Alan James Napier (1921 - 2009)
It is with great sorrow that I have to report the passing of one of our founding members. Alan Napier passed away on 27 October 2009 age 88.
Alan was born on 5 March 1921 in Woolwich, London and was the third child to John and Frances Napier. John was a merchant seaman and Frances used to cook for a group of doctors during the war, a job she kept going until she retired. Educated at Shooters Hill Boys Grammar, Alan left at 16 to work in London trading in coal. At 18, much to his mothers dismay, he joined the Service and spent time in Egypt, Ceylon and Burma. Alan wanted to fly but due to colour blindness became an aircaft engineer. He was on 30 Squadron in Ratmalana and spent a lot of his free time with the children at the local school for the blind and left a bequest in his will to the school in "recognition of the valuable help the school gave the Squadron whilst stationed nearby". Alan revisited Sri Lanka with his friend Ben Lugg and this was the inspiration Alan needed to set about finding lost colleagues. He took the first steps by placing an ad in the 'National Press' and much to his surprise and delight the '30 Squadron Reunion' was born.
John Bell, Life President of the Association and 30 Sqn Commanding Officer at the time remembers the start of the Association well:
"...someone on the Squadron handed me a copy of the RAF News with a notice in it saying that ex-2nd WW 30 Sqn members were invited to meet up at a pub in London.

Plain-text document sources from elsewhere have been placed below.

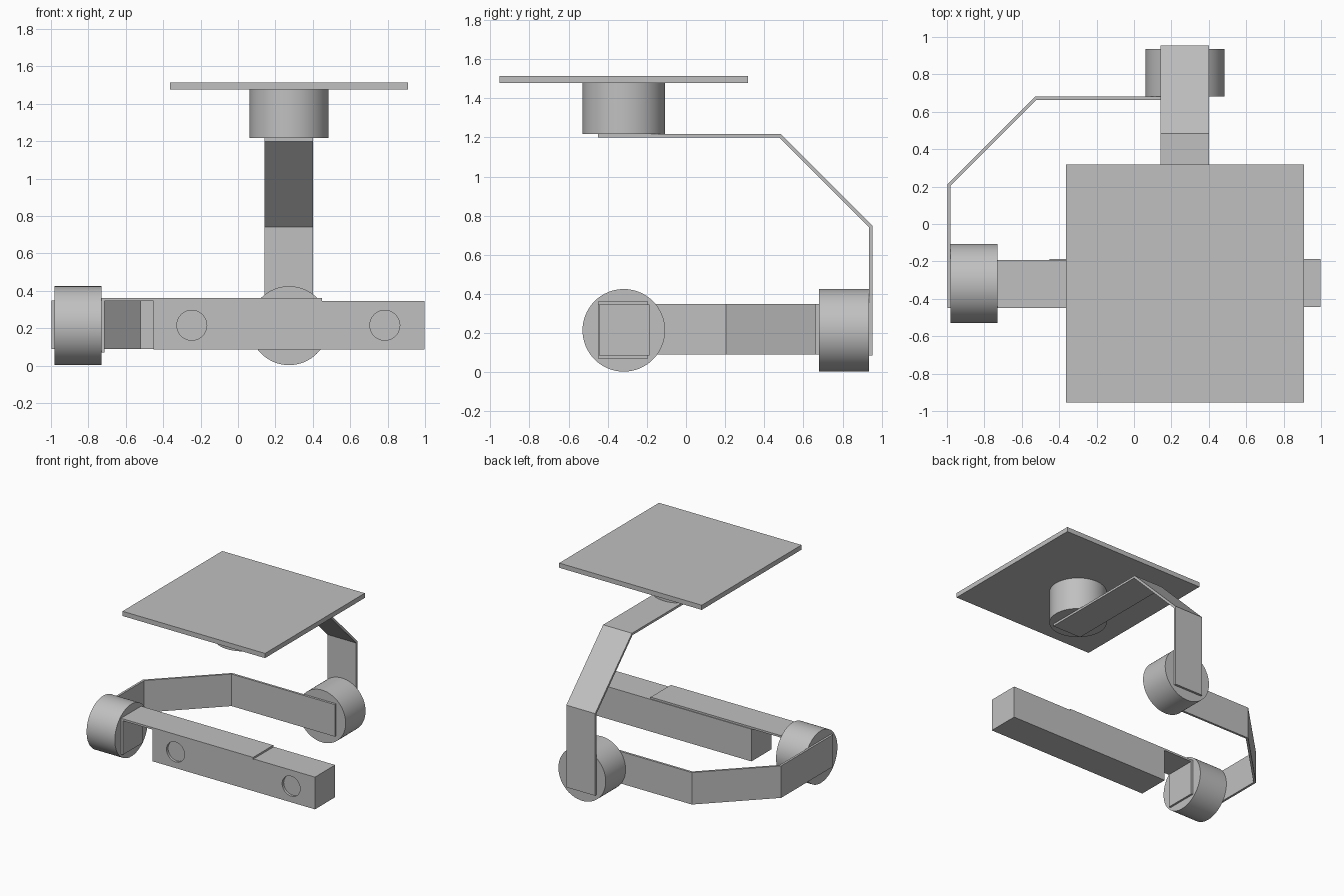
import bpy, bmesh, math
from mathutils import Vector, Matrix

cube = bpy.data.objects.get("Cube")
if cube:
    bpy.data.objects.remove(cube, do_unlink=True)

grey = bpy.data.materials.new("plain grey")
grey.use_nodes = True
COLOUR = (0.53, 0.53, 0.53, 1)
grey.diffuse_color = COLOUR
grey.node_tree.nodes["Principled BSDF"].inputs["Base Color"].default_value = COLOUR


def finish(name, bm):
    bmesh.ops.recalc_face_normals(bm, faces=bm.faces)
    mesh = bpy.data.meshes.new(name)
    bm.to_mesh(mesh)
    bm.free()
    mesh.materials.append(grey)
    obj = bpy.data.objects.new(name, mesh)
    bpy.context.collection.objects.link(obj)
    return obj


def box(name, low, high):
    low, high = Vector(low), Vector(high)
    bm = bmesh.new()
    bmesh.ops.create_cube(bm, size=1)
    bmesh.ops.scale(bm, vec=high - low, verts=bm.verts)
    bmesh.ops.translate(bm, vec=(low + high) / 2, verts=bm.verts)
    return finish(name, bm)


def cylinder(name, centre, radius, depth, axis):
    turn = Vector((0, 0, 1)).rotation_difference(Vector(axis)).to_matrix().to_4x4()
    bm = bmesh.new()
    bmesh.ops.create_cone(bm, cap_ends=True, segments=64, radius1=radius, radius2=radius,
                          depth=depth, matrix=Matrix.Translation(centre) @ turn)
    obj = finish(name, bm)
    bpy.ops.object.select_all(action="DESELECT")
    obj.select_set(True)
    bpy.context.view_layer.objects.active = obj
    bpy.ops.object.shade_smooth_by_angle(angle=math.radians(30))
    return obj


def bent_strip(name, path, thickness, place, start, width):
    """Flat bar following an outer path, mitred at the bends, thickened to the right."""
    pts = [Vector(p) for p in path]
    normals = []
    for a, b in zip(pts, pts[1:]):
        d = (b - a).normalized()
        normals.append(Vector((d.y, -d.x)))
    inner = []
    for i, p in enumerate(pts):
        before, after = normals[max(i - 1, 0)], normals[min(i, len(normals) - 1)]
        inner.append(p + (before + after) * thickness / (1 + before.dot(after)))
    bm = bmesh.new()
    face = bm.faces.new([bm.verts.new(place(p, start)) for p in pts + inner[::-1]])
    result = bmesh.ops.extrude_face_region(bm, geom=[face])
    shift = place(Vector((0, 0)), width) - place(Vector((0, 0)), 0)
    bmesh.ops.translate(bm, vec=shift,
                        verts=[v for v in result["geom"] if isinstance(v, bmesh.types.BMVert)])
    return finish(name, bm)


CX, CY, CZ, R = 0.273, -0.318, 0.214, 0.211   # shared motor axes and radius

# Mounting plate and the three motors
box("mounting_plate", (CX - 0.636, CY - 0.636, 1.477), (CX + 0.636, CY + 0.636, 1.515))
cylinder("yaw_motor", (CX, CY, 1.347), R, 0.261, (0, 0, 1))
cylinder("roll_motor", (CX, 0.808, CZ), R, 0.254, (0, 1, 0))
cylinder("pitch_motor", (-0.855, CY, CZ), R, 0.252, (1, 0, 0))

# Bent arms linking the motors
bent_strip("yaw_arm", [(-0.45, 1.217), (0.485, 1.217), (0.954, 0.748), (0.954, 0.085)],
           0.018, lambda p, w: Vector((w, p.x, p.y)), 0.143, 0.257)
bent_strip("roll_arm", [(-0.998, -0.45), (-0.998, 0.212), (-0.529, 0.681), (0.4, 0.681)],
           0.018, lambda p, w: Vector((p.x, p.y, w)), 0.09, 0.258)
bent_strip("pitch_arm", [(-0.729, 0.07), (-0.729, 0.361), (0.45, 0.361)],
           0.016, lambda p, w: Vector((p.x, w, p.y)), -0.45, 0.257)

# Camera bar with two shallow round recesses
bar = box("camera_bar", (-0.453, -0.444, 0.086), (0.998, -0.187, 0.346))
for x in (-0.247, 0.785):
    cutter = cylinder("lens_cutter", (x, -0.444, CZ + 0.002), 0.08, 0.04, (0, 1, 0))
    cutter.hide_render = True
    cut = bar.modifiers.new("lens_recess", "BOOLEAN")
    cut.operation, cut.object, cut.solver = "DIFFERENCE", cutter, "EXACT"
    bpy.context.view_layer.objects.active = bar
    bpy.ops.object.modifier_apply(modifier=cut.name)
    bpy.data.objects.remove(cutter, do_unlink=True)
for poly in bar.data.polygons:
    poly.use_smooth = False
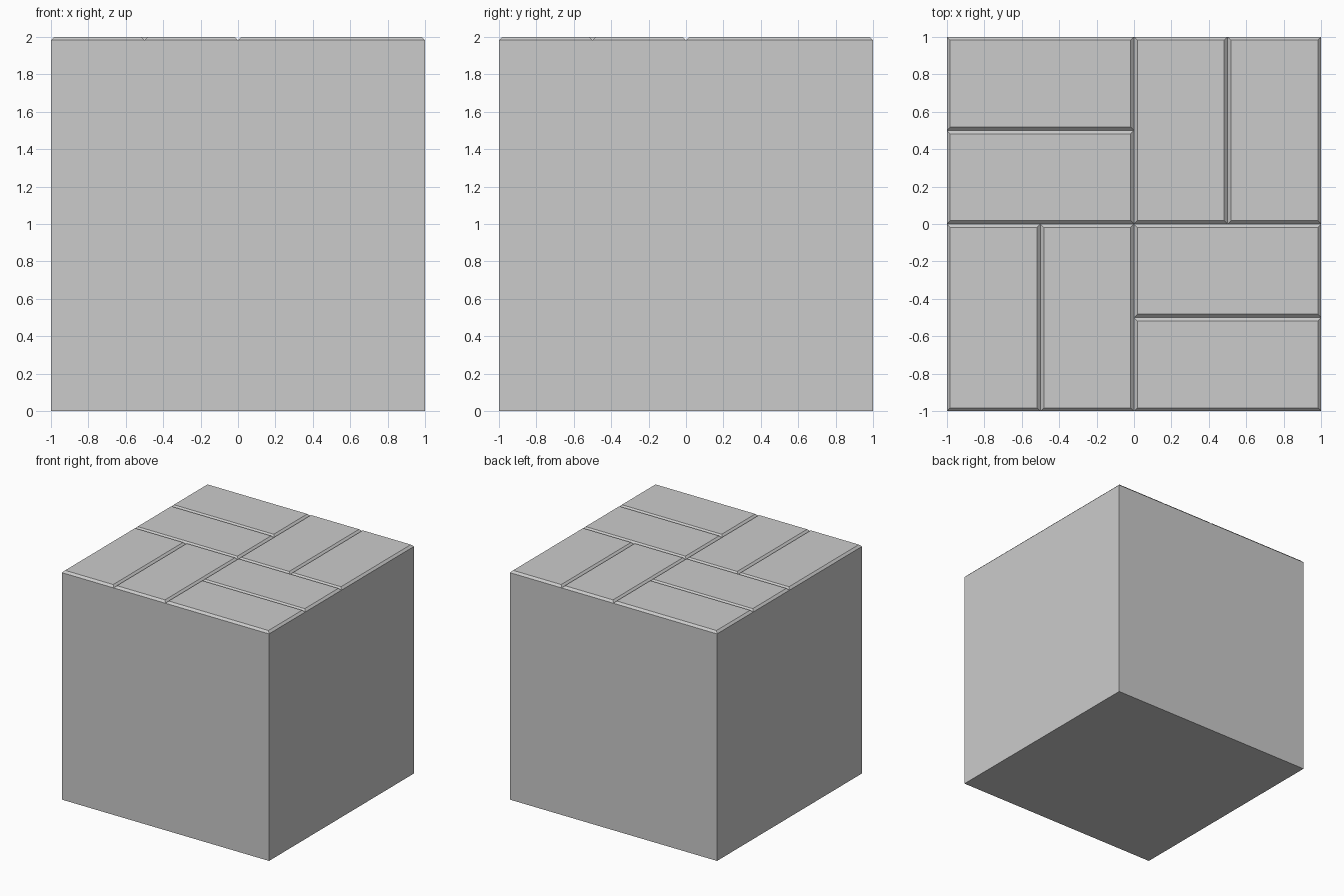
import bpy
import bmesh

if "Cube" in bpy.data.objects:
    bpy.data.objects.remove(bpy.data.objects["Cube"])

BEVEL = 0.018          # chamfer width and height of each brick
EDGE_Z = 2.0 - BEVEL   # level where brick chamfers meet the block


def make_object(name, bm):
    bmesh.ops.recalc_face_normals(bm, faces=bm.faces)
    mesh = bpy.data.meshes.new(name)
    bm.to_mesh(mesh)
    bm.free()
    obj = bpy.data.objects.new(name, mesh)
    bpy.context.collection.objects.link(obj)
    return obj


def add_ring(bm, x0, x1, y0, y1, z):
    return [bm.verts.new((x, y, z)) for x, y in ((x0, y0), (x1, y0), (x1, y1), (x0, y1))]


def add_shell(bm, low, high, cap):
    # four walls between two rings, closed at one end only
    for i in range(4):
        j = (i + 1) % 4
        bm.faces.new((low[i], low[j], high[j], high[i]))
    bm.faces.new(cap)


# Solid block, closed on top by the bricks
bm = bmesh.new()
low = add_ring(bm, -1, 1, -1, 1, 0)
high = add_ring(bm, -1, 1, -1, 1, EDGE_Z)
add_shell(bm, low, high, low[::-1])
body = make_object("block_body", bm)
if body.data.polygons[-1].normal.z > 0:
    body.data.flip_normals()

# Basket-weave paving: pairs of chamfered bricks, alternating direction
for qx in (-1, 0):
    for qy in (-1, 0):
        for k in (0, 0.5):
            if qx == qy:   # bricks running along y
                x0, x1, y0, y1 = qx + k, qx + k + 0.5, qy, qy + 1
            else:          # bricks running along x
                x0, x1, y0, y1 = qx, qx + 1, qy + k, qy + k + 0.5
            bm = bmesh.new()
            low = add_ring(bm, x0, x1, y0, y1, EDGE_Z)
            high = add_ring(bm, x0 + BEVEL, x1 - BEVEL, y0 + BEVEL, y1 - BEVEL, 2.0)
            add_shell(bm, low, high, high)
            brick = make_object("top_brick", bm)
            if brick.data.polygons[-1].normal.z < 0:
                brick.data.flip_normals()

We got in touch (1984), went to their meeting, and together we decided to hold a 70th reunion at Lyneham the following year. Alan had set up the London reunion and was instrumental in organising things and has been a stalwart member of the Association over the years." - John Bell
After leaving the Service, Alan joined the Civil Service where he met Sylvia. In 1951 they married and set up home in Little Heath, Charlton. In the late 70's Alan's work ethos was rewarded by the award of an Imperial Service Order and retired from the Civil Service in the early 80's. His hobbies included gardening, rugby, where he was interested in the pursuits of Blackheath RFC, and supported Charlton FC all his life with his father-in-law. Perhaps his greatest passion was his family. Geraldine, his eldest daughter, remembers him as a very loving father and grandfather, always considerate and more than happy to help out - specializing in 'Dad's Cabs' whenever the need arose! This coupled with his "infectious sense of humour" made him a terriffic dad and grandfather to our children", said Geraldine.
Alan died of heart failure at the local Kent and Canterbury Hospital and was buried on the 9 November 2009. Although it was a wet Monday, "The sun broke through just at the right moment" remembers Gerry.
When Geraldine was asked how she would sum up her father she said,
"Dad was a quiet, well liked man who shunned the limelight, always put others first, was committed to all that he did, most of all to his family. I am proud to be his daughter"
Alan leaves behind his loving wife Sylvia and his 2 daughters Geraldine and Jacqueline.